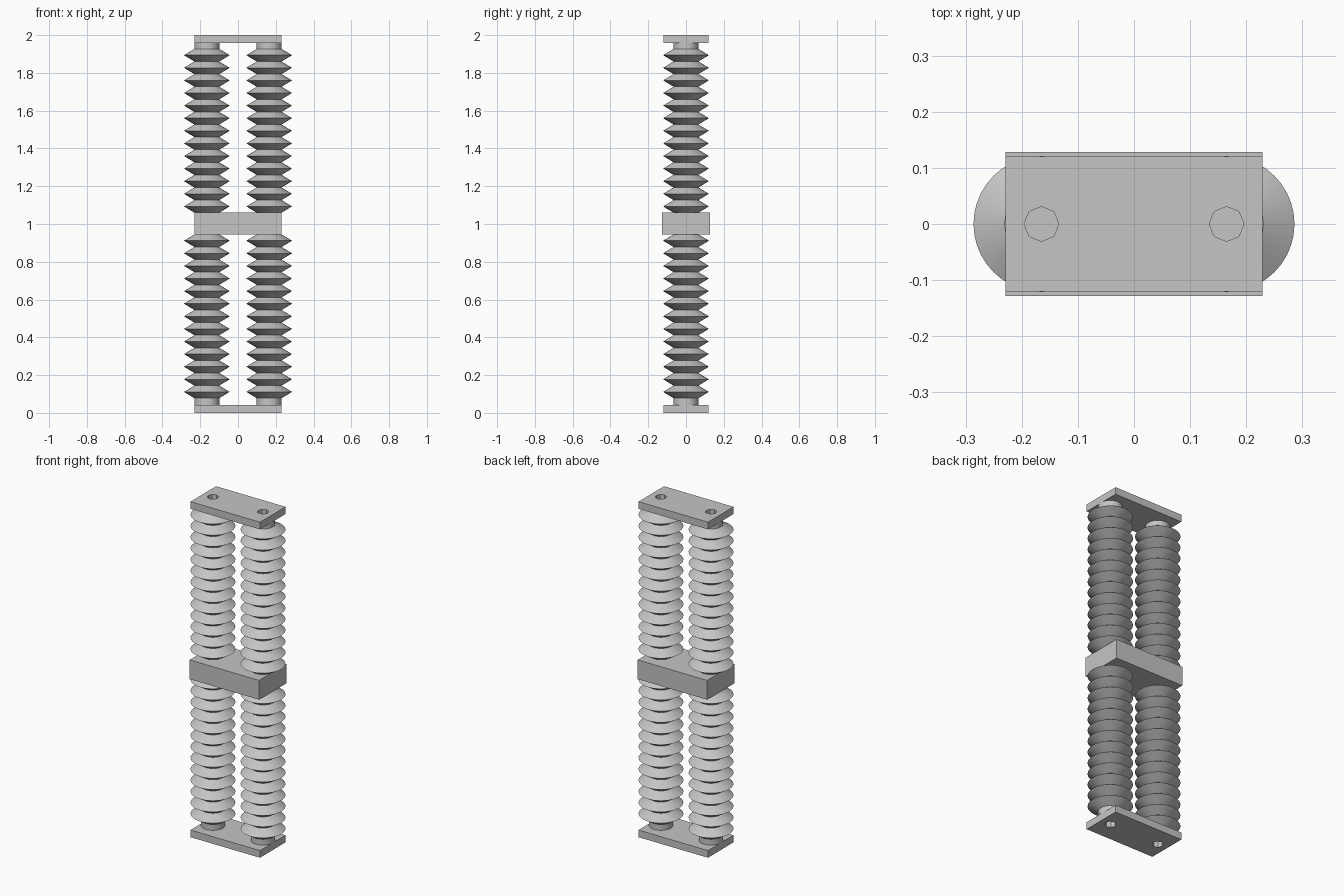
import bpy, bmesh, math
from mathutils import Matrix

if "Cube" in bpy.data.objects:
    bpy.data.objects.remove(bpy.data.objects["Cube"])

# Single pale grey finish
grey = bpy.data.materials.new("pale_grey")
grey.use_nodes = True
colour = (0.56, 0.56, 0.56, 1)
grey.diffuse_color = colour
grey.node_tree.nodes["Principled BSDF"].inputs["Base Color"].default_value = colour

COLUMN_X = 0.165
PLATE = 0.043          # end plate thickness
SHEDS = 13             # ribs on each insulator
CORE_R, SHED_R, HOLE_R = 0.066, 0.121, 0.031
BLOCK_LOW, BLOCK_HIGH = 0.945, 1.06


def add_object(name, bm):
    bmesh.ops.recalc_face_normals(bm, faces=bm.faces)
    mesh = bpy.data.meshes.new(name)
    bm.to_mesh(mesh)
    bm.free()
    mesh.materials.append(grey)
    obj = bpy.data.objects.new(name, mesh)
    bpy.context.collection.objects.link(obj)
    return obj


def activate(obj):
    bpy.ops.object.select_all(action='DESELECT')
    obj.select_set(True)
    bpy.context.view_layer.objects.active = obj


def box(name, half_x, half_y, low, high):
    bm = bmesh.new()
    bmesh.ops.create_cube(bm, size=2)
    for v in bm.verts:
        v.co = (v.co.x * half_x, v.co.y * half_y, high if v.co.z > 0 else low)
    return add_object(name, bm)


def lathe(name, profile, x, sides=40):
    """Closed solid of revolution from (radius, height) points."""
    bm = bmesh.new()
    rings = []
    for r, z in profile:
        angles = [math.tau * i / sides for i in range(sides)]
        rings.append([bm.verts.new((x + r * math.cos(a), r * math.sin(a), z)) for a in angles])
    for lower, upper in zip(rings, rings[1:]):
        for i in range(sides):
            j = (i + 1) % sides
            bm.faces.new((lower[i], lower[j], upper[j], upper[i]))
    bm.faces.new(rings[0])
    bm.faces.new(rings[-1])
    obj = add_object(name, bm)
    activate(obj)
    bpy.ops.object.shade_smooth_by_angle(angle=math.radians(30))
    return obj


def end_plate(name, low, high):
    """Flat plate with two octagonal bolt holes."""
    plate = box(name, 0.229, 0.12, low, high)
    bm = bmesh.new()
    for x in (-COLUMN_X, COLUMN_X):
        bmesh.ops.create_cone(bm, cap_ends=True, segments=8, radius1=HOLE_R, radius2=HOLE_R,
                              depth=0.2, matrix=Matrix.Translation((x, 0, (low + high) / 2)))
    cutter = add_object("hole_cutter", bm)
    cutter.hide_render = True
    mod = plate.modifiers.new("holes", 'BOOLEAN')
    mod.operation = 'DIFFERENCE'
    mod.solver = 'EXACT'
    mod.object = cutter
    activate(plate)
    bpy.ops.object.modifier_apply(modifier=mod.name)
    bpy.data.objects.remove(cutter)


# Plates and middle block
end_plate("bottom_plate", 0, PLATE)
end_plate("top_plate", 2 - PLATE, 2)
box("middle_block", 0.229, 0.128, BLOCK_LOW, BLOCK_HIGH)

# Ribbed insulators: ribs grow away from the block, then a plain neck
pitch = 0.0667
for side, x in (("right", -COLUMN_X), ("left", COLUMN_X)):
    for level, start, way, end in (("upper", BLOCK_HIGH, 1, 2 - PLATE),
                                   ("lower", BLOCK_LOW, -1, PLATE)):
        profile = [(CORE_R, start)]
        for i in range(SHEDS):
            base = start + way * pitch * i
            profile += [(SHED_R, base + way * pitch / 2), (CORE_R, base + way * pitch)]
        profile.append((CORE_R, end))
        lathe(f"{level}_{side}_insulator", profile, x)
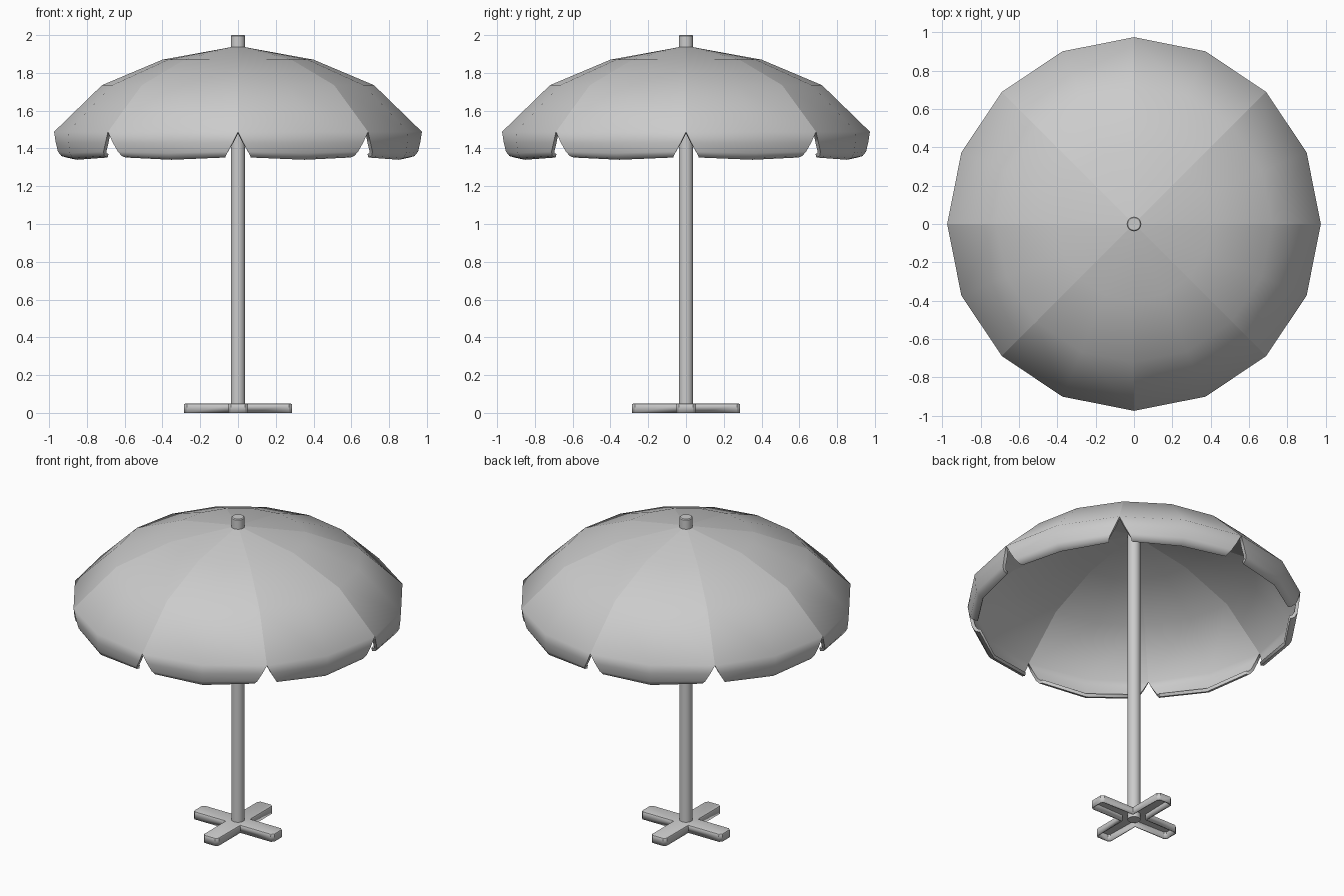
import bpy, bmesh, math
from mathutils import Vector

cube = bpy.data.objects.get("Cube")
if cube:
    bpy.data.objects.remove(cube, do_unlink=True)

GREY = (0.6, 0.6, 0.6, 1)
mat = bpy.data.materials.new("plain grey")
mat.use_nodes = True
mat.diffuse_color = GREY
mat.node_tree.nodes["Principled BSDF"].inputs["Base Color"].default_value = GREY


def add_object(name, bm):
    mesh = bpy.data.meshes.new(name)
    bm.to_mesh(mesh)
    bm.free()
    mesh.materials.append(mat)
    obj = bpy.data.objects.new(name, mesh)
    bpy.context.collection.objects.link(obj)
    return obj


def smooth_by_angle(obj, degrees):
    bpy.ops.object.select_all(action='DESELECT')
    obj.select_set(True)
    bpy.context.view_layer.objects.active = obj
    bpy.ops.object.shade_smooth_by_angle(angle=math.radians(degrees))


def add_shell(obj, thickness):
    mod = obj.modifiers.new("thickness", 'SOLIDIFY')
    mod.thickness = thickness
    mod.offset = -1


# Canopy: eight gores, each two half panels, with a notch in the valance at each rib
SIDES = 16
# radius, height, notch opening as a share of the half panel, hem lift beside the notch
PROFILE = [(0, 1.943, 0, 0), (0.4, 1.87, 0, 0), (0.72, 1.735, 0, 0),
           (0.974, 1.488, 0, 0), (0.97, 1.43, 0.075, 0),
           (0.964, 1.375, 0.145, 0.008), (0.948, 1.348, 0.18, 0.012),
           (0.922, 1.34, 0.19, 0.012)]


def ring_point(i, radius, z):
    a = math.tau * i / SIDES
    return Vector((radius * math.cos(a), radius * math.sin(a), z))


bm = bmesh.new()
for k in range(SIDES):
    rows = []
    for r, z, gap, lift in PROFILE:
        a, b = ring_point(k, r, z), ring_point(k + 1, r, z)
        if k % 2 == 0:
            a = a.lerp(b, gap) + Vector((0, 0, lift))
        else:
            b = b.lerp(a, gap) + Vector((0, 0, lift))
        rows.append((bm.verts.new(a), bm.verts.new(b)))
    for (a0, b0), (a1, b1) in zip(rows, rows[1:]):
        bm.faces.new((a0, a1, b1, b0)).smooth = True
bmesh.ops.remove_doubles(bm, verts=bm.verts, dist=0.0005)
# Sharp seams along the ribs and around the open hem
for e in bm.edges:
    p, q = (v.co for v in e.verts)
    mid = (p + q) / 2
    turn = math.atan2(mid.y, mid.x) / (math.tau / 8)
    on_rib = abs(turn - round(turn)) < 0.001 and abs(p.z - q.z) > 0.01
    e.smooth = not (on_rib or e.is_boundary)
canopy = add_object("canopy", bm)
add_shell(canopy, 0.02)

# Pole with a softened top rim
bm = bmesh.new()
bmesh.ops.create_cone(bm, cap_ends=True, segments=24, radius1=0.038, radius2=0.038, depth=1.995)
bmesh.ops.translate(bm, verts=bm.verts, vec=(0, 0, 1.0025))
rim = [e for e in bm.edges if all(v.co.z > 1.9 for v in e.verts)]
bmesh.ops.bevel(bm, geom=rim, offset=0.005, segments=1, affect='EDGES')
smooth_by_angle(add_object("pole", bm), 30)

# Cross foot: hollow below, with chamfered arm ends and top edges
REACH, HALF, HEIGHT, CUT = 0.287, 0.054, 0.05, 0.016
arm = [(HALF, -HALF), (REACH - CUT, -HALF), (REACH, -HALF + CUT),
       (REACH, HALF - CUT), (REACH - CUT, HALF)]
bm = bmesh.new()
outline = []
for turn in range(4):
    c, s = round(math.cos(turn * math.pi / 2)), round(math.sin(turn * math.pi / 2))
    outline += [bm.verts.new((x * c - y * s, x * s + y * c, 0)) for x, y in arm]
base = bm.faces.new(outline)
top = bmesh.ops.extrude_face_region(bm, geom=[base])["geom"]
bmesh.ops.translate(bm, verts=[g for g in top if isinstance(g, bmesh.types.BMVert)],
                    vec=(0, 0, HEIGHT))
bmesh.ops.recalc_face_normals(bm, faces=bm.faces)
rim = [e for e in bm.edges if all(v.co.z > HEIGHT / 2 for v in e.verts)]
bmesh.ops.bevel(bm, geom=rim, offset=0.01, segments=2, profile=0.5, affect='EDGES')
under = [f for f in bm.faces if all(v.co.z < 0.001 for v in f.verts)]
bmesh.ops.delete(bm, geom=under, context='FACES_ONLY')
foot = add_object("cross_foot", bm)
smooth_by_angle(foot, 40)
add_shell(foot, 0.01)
---
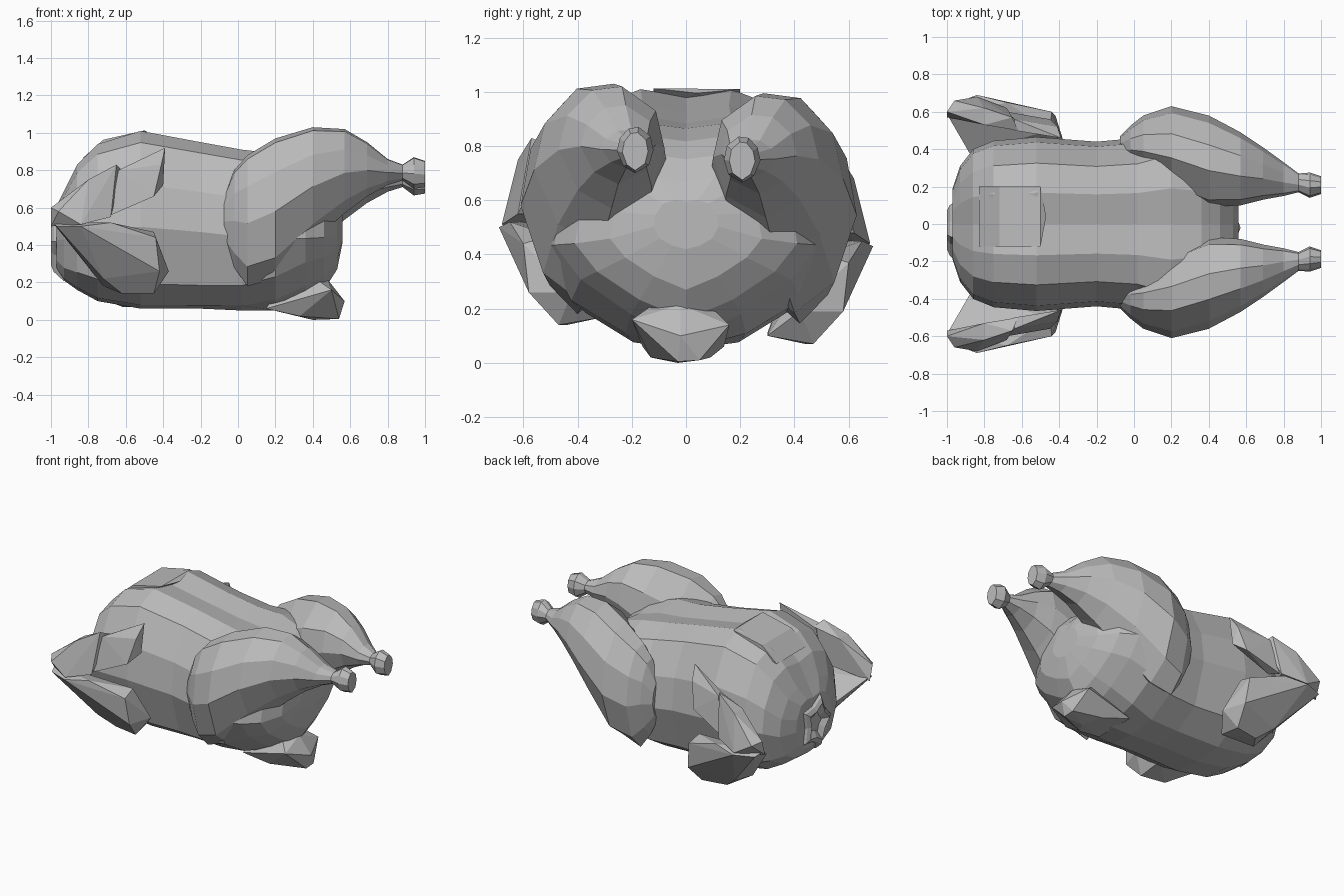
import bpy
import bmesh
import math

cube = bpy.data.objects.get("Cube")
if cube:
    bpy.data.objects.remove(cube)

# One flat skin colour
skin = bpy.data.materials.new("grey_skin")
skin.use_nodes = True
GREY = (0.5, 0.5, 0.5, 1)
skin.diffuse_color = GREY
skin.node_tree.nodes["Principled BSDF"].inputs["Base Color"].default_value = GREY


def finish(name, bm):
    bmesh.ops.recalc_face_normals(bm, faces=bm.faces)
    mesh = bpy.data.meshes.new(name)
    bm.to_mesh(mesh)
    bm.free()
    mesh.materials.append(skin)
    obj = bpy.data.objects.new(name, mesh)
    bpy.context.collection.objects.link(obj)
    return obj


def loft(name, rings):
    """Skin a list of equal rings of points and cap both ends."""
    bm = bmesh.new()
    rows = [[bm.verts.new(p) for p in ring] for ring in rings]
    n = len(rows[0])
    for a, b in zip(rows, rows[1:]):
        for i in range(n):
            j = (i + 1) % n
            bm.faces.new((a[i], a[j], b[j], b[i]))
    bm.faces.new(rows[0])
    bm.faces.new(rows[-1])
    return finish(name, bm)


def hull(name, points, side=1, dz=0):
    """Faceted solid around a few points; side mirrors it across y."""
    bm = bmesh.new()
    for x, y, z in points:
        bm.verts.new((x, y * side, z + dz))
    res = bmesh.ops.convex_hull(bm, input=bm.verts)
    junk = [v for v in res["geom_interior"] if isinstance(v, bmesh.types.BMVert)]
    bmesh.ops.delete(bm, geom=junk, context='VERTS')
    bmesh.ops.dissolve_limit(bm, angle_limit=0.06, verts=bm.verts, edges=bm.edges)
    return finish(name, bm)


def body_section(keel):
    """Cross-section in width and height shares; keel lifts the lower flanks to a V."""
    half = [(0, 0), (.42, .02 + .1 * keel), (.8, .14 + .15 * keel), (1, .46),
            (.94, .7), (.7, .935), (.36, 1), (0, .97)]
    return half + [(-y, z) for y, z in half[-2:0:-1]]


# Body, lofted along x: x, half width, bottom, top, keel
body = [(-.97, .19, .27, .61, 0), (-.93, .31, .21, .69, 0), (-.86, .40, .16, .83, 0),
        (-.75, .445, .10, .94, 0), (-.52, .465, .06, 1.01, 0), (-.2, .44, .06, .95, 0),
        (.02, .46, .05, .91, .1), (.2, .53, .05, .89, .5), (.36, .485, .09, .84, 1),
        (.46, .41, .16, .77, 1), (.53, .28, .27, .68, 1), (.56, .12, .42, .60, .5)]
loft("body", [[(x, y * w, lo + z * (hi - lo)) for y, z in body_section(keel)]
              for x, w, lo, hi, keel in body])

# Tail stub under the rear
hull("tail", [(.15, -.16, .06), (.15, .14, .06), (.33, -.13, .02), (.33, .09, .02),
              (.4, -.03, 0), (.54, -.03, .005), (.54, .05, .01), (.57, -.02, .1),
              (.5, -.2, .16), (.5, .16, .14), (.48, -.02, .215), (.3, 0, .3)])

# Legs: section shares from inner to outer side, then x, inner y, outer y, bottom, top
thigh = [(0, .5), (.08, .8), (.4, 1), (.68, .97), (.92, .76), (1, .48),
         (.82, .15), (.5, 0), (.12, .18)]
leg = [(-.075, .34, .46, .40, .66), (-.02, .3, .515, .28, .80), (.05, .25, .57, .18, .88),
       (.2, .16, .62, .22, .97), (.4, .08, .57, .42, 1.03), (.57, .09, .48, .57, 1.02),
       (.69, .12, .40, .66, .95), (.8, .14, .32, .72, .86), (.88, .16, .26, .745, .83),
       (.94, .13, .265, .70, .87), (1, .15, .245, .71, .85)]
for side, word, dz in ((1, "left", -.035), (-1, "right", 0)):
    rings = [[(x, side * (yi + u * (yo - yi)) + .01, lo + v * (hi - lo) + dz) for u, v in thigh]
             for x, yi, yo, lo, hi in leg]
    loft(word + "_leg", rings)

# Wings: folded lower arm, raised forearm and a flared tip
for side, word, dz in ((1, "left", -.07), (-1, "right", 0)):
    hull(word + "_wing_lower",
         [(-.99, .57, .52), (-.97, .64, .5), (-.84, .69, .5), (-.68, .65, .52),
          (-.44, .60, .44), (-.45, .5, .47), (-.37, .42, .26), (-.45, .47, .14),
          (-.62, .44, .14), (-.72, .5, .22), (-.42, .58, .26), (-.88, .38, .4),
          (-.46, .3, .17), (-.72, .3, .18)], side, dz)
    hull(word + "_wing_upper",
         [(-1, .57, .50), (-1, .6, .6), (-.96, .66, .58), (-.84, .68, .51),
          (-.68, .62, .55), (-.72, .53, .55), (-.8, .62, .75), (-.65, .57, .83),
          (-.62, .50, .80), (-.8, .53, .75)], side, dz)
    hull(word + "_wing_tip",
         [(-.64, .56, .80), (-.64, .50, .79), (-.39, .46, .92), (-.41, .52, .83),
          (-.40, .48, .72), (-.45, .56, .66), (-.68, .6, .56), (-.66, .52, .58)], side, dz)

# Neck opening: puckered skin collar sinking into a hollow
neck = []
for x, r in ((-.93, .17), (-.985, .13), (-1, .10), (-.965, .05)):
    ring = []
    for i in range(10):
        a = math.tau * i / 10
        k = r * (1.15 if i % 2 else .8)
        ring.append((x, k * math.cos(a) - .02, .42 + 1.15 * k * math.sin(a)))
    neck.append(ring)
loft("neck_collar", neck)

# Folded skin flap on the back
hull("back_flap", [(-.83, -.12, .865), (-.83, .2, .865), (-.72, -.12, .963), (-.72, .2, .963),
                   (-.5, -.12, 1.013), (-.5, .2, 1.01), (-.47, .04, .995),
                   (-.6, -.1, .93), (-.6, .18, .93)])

WHAT THE TASK ASKS - Beginning with the line containing "mesh.materials.append(grey)" in the material above, copy every line exactly until you have copied the line containing "pitch = 0.0667".

YOUR SOLUTION -
    mesh.materials.append(grey)
    obj = bpy.data.objects.new(name, mesh)
    bpy.context.collection.objects.link(obj)
    return obj


def activate(obj):
    bpy.ops.object.select_all(action='DESELECT')
    obj.select_set(True)
    bpy.context.view_layer.objects.active = obj


def box(name, half_x, half_y, low, high):
    bm = bmesh.new()
    bmesh.ops.create_cube(bm, size=2)
    for v in bm.verts:
        v.co = (v.co.x * half_x, v.co.y * half_y, high if v.co.z > 0 else low)
    return add_object(name, bm)


def lathe(name, profile, x, sides=40):
    """Closed solid of revolution from (radius, height) points."""
    bm = bmesh.new()
    rings = []
    for r, z in profile:
        angles = [math.tau * i / sides for i in range(sides)]
        rings.append([bm.verts.new((x + r * math.cos(a), r * math.sin(a), z)) for a in angles])
    for lower, upper in zip(rings, rings[1:]):
        for i in range(sides):
            j = (i + 1) % sides
            bm.faces.new((lower[i], lower[j], upper[j], upper[i]))
    bm.faces.new(rings[0])
    bm.faces.new(rings[-1])
    obj = add_object(name, bm)
    activate(obj)
    bpy.ops.object.shade_smooth_by_angle(angle=math.radians(30))
    return obj


def end_plate(name, low, high):
    """Flat plate with two octagonal bolt holes."""
    plate = box(name, 0.229, 0.12, low, high)
    bm = bmesh.new()
    for x in (-COLUMN_X, COLUMN_X):
        bmesh.ops.create_cone(bm, cap_ends=True, segments=8, radius1=HOLE_R, radius2=HOLE_R,
                              depth=0.2, matrix=Matrix.Translation((x, 0, (low + high) / 2)))
    cutter = add_object("hole_cutter", bm)
    cutter.hide_render = True
    mod = plate.modifiers.new("holes", 'BOOLEAN')
    mod.operation = 'DIFFERENCE'
    mod.solver = 'EXACT'
    mod.object = cutter
    activate(plate)
    bpy.ops.object.modifier_apply(modifier=mod.name)
    bpy.data.objects.remove(cutter)


# Plates and middle block
end_plate("bottom_plate", 0, PLATE)
end_plate("top_plate", 2 - PLATE, 2)
box("middle_block", 0.229, 0.128, BLOCK_LOW, BLOCK_HIGH)

# Ribbed insulators: ribs grow away from the block, then a plain neck
pitch = 0.0667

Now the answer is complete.